Senior Ukrainian official Oleksiy Danilov, joked that the explosion was a birthday present to Mr Putin, who turned 70 last Friday. The national security and defence council secretary posted a video of flames rising from the bridge alongside a clip of Marilyn Monroe singing “happy birthday Mr President” from a 1962 event in honour of John F Kennedy.
Mykhailo Podolyak, an adviser to President Zelenskyy, tweeted a photo of the damaged bridge and said: "Everything illegal must be destroyed, everything stolen must be returned to Ukraine, everything occupied by Russia must be expelled."
In retaliation for the blast, Russia pounded 10 cities in Ukraine with 83 missiles on Monday, killing at least 19 people and injuring more than 100. Kyiv was among the locations targeted for the first time in months, while the eastern city of Lviv, around 64 kilometres from the Polish border, also came under attack.
Maciej Wasik, Poland’s interior minister, said his government was inspecting bomb shelters to make sure they were fit for purpose, but insisted the checks were “routine”. Warsaw is preparing for the “darkest scenarios” regardless of how likely they are to occur, he said.
Power supply sites were also targeted in the widespread strikes.
At a televised meeting of Russia's Security Council on Monday, Mr Putin said the operation was retaliation for the Crimea bridge blast, which he said had been organised by Ukraine's secret services.
A spokesman for the main intelligence directorate of the Ukrainian Ministry of Defence, Andriy Yusov, rubbished the Russian accusations.
"All the activities of the FSB and [Russia's] Investigative Committee are nonsense," he was quoted in Ukrainian media saying. "They are fake structures which serve the Putin regime, so we're definitely not going to comment on their latest announcements."
Mr Zelenskyy on Tuesday appealed to wealthy western countries to help Kyiv create an “air shield”, telling G7 leaders that “millions of people would be grateful” for help fending off attacks from the sky. He said without such protection the Russian military “still has room for further escalation” after Monday's missile salvoes.
Washington has pledged to increase shipments of air defences to Kyiv, while Germany promised delivery “in the coming days” of the first Iris-T missile shield reportedly capable of protecting a city.
In a week of marked escalation in the war, G7 leaders said that Belarus's plan to deploy joint forces with Russia constituted a new instance of “complicity” with Moscow, warning Minsk to “stop enabling” Russia's invasion.
Following talks with Mr Zelenskyy, G7 leaders said they would hold Mr Putin to account for attacks, but declined to specify how.
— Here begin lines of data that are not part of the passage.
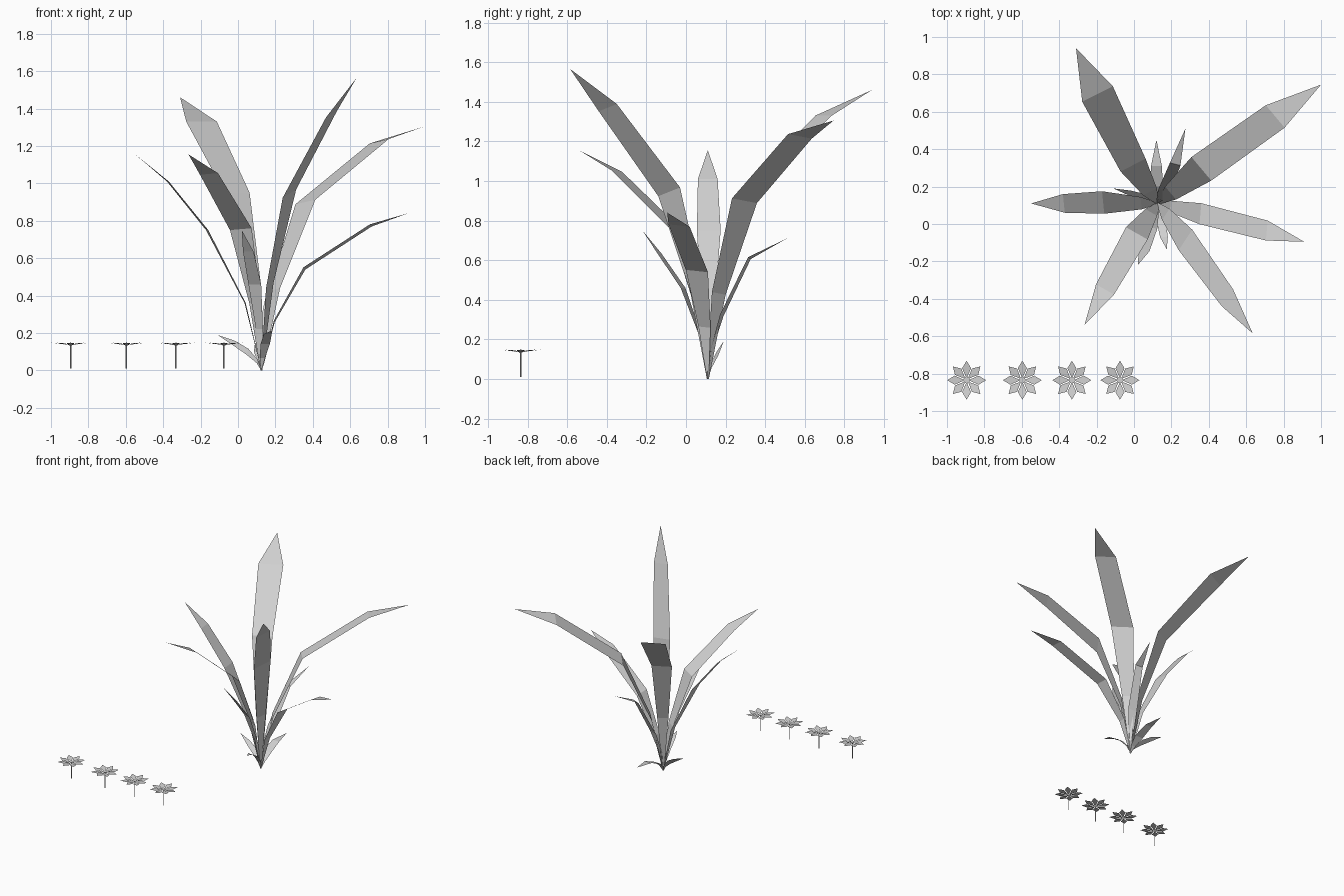
import bpy
import bmesh
import math
from mathutils import Vector, Matrix

default_cube = bpy.data.objects.get("Cube")
if default_cube:
    bpy.data.objects.remove(default_cube, do_unlink=True)

# Single plain grey used on every part
grey = bpy.data.materials.new("plain_grey")
grey.use_nodes = True
colour = (0.64, 0.64, 0.64, 1)
grey.diffuse_color = colour
for node in grey.node_tree.nodes:
    if node.type == 'BSDF_PRINCIPLED':
        node.inputs["Base Color"].default_value = colour

ROOT = Vector((0.125, 0.11, 0.0))


def finish(bm, name, location=(0, 0, 0)):
    """Turn a bmesh into a flat-shaded object with the shared material."""
    mesh = bpy.data.meshes.new(name)
    bm.to_mesh(mesh)
    bm.free()
    mesh.materials.append(grey)
    obj = bpy.data.objects.new(name, mesh)
    obj.location = location
    bpy.context.scene.collection.objects.link(obj)
    return obj


def leaf(name, middle, shoulder, tip, half_width, shoulder_scale=0.83):
    """Bent flat blade from the root through two bends to a pointed tip."""
    middle, shoulder, tip, side = map(Vector, (middle, shoulder, tip, half_width))
    rise = middle - ROOT
    lower = ROOT + Vector((rise.x * 0.3, rise.y * 0.3, rise.z * 0.48))
    sections = [(ROOT, 0.08), (lower, 0.55), (middle, 1.0), (shoulder, shoulder_scale)]
    bm = bmesh.new()
    previous = None
    for centre, scale in sections:
        pair = [bm.verts.new(centre - side * scale), bm.verts.new(centre + side * scale)]
        if previous:
            bm.faces.new((previous[0], previous[1], pair[1], pair[0]))
        previous = pair
    bm.faces.new((previous[0], previous[1], bm.verts.new(tip)))
    finish(bm, name)


# Large leaves
leaf("back_right_leaf", (-0.005, 0.315, 0.95), (-0.195, 0.695, 1.33),
     (-0.31, 0.94, 1.46), (0.067, 0.034, 0), shoulder_scale=1.22)
leaf("back_left_leaf", (0.36, 0.295, 0.9), (0.755, 0.575, 1.225),
     (1.0, 0.745, 1.305), (0.053, -0.063, 0.012), shoulder_scale=0.95)
leaf("left_leaf", (0.355, 0.055, 0.545), (0.71, -0.035, 0.775),
     (0.91, -0.095, 0.84), (0.005, 0.056, -0.006), shoulder_scale=0.95)
leaf("front_left_leaf", (0.275, -0.085, 0.945), (0.5, -0.395, 1.37),
     (0.635, -0.585, 1.565), (0.036, 0.055, 0.022))
leaf("front_right_leaf", (0.015, -0.05, 0.755), (-0.155, -0.35, 1.05),
     (-0.265, -0.54, 1.155), (0.058, -0.033, 0.005))
leaf("right_leaf", (-0.165, 0.115, 0.75), (-0.375, 0.11, 1.01),
     (-0.55, 0.11, 1.155), (0.006, -0.06, 0))

# Small leaves near the root
leaf("small_back_leaf", (0.165, 0.18, 0.32), (0.22, 0.32, 0.61),
     (0.275, 0.51, 0.71), (0.034, -0.008, 0.006))
leaf("low_back_leaf", (0.12, 0.2, 0.1), (0.12, 0.31, 0.145),
     (0.12, 0.45, 0.155), (0.035, 0, 0))
leaf("low_right_leaf", (0.05, 0.145, 0.1), (-0.02, 0.165, 0.145),
     (-0.11, 0.19, 0.19), (0.006, 0.016, 0.015))
leaf("small_front_leaf", (0.09, -0.015, 0.46), (0.055, -0.135, 0.635),
     (0.02, -0.22, 0.75), (0.034, -0.012, 0))
leaf("low_front_leaf", (0.145, 0.02, 0.14), (0.16, -0.07, 0.195),
     (0.175, -0.135, 0.21), (0.025, 0, 0))


def flower(name, x):
    """Eight kite petals around a small cup."""
    bm = bmesh.new()
    profile = [(0.01, 0, 0.136), (0.064, -0.024, 0.144),
               (0.104, 0, 0.148), (0.064, 0.024, 0.144)]
    for i in range(8):
        turn = Matrix.Rotation(i * math.pi / 4, 3, 'Z')
        bm.faces.new([bm.verts.new(turn @ Vector(p)) for p in profile])
    bmesh.ops.create_cone(bm, segments=8, cap_ends=True, radius1=0.005, radius2=0.018,
                          depth=0.01, matrix=Matrix.Translation((0, 0, 0.137)))
    finish(bm, name + "_head", (x, -0.835, 0))
    # Thin square stem
    bm = bmesh.new()
    bmesh.ops.create_cone(bm, segments=4, cap_ends=True, radius1=0.004, radius2=0.004,
                          depth=0.122, matrix=Matrix.Translation((0, 0, 0.071)))
    finish(bm, name + "_stem", (x, -0.835, 0))


# Row of flowers in front
for index, x in enumerate((-0.895, -0.597, -0.332, -0.075)):
    flower(f"flower_{index + 1}", x)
Before the G7 meeting, the Kremlin had already said it expected “confrontation” with the West to continue.
Russia followed up the missile launches at the start of the week with further aerial attacks on Tuesday.
Seven people were killed on Wednesday after Russian missiles hit a market in Avdiivka, a city in the eastern Ukrainian region of Donetsk.
Russians struck the central market, where many people were at that time," Pavlo Kyrylenko, regional governor of Donetsk, said. He said there was "no military logic" to the attack. He said it showed Moscow's "unbridled desire to kill as many people as possible" in Ukraine.